| REQUIREMENT |
Between the line containing "const model = new THREE.Group();" and the line containing "[0.043, 1.7145, 0.007]);" lies a run of lines; give that run again exactly, with both of those lines, and nothing else from the entries below.
::: DATASET CONTENT :::
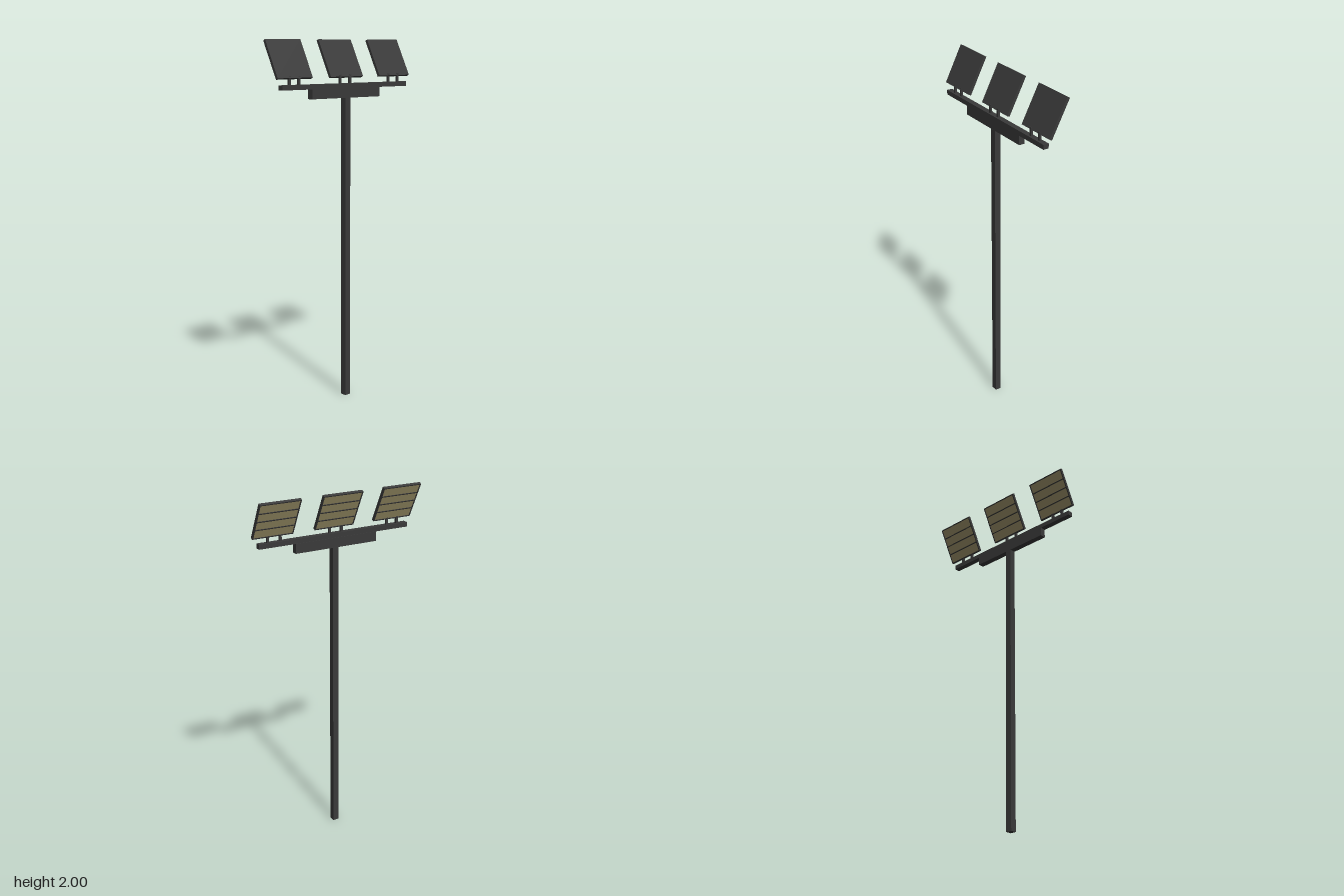
import * as THREE from 'three';

const dark = new THREE.MeshStandardMaterial({ color: 0x3a3a3a });
const lampMat = new THREE.MeshStandardMaterial({ color: 0xa89c70 });

// Box given by its size and centre
function box(parent, name, [w, h, d], [x, y, z], material = dark) {
  const mesh = new THREE.Mesh(new THREE.BoxGeometry(w, h, d), material);
  mesh.name = name;
  mesh.position.set(x, y, z);
  parent.add(mesh);
  return mesh;
}

// Tilted floodlight panel: dark back, framed lamp face on -x, horizontal ribs
function floodlight(z, shift) {
  const H = 0.222, W = 0.237, T = 0.016, rim = 0.006, rows = 4;
  const panel = new THREE.Group();
  panel.name = 'floodlight';
  panel.position.set(-0.005 + shift, 1.8975, z);
  panel.rotation.z = THREE.MathUtils.degToRad(27);

  box(panel, 'backPlate', [0.008, H, W], [T / 2 - 0.004, 0, 0]);
  for (const s of [-1, 1]) {
    box(panel, 'frameRail', [T, rim, W], [0, s * (H - rim) / 2, 0]);
    box(panel, 'frameSide', [T, H - 2 * rim, rim], [0, 0, s * (W - rim) / 2]);
  }
  const pitch = (H - 2 * rim) / rows;
  for (let i = 0; i < rows; i++) {
    const y = -H / 2 + rim + pitch * (i + 0.5);
    box(panel, 'lampStrip', [0.005, pitch, W - 2 * rim], [-0.0025, y, 0], lampMat);
    if (i > 0) box(panel, 'rib', [0.008, 0.006, W - 2 * rim], [-0.004, y - pitch / 2, 0]);
  }
  return panel;
}

export function createModel() {
  const model = new THREE.Group();
  model.name = 'floodlightMast';

  // Square mast and the two stacked cross beams
  box(model, 'pole', [0.035, 1.69, 0.036], [0.043, 0.845, 0]);
  box(model, 'lowerBeam', [0.034, 0.053, 0.496], [0.043, 1.7145, 0.007]);
  box(model, 'upperBeam', [0.032, 0.026, 0.91], [0.046, 1.753, 0.004]);

  // Three panels, each on a pair of short posts
  const lights = [
    { z: -0.367, shift: -0.001, posts: [-0.322, -0.395] },
    { z: -0.002, shift: 0, posts: [-0.027, 0.045] },
    { z: 0.364, shift: 0.002, posts: [0.334, 0.398] },
  ];
  for (const { z, shift, posts } of lights) {
    model.add(floodlight(z, shift));
    for (const p of posts) box(model, 'mountPost', [0.012, 0.05, 0.013], [0.045, 1.787, p]);
  }
  return model;
}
:::
| ANSWER TO THIS PROBLEM |
  const model = new THREE.Group();
  model.name = 'floodlightMast';

  // Square mast and the two stacked cross beams
  box(model, 'pole', [0.035, 1.69, 0.036], [0.043, 0.845, 0]);
  box(model, 'lowerBeam', [0.034, 0.053, 0.496], [0.043, 1.7145, 0.007]);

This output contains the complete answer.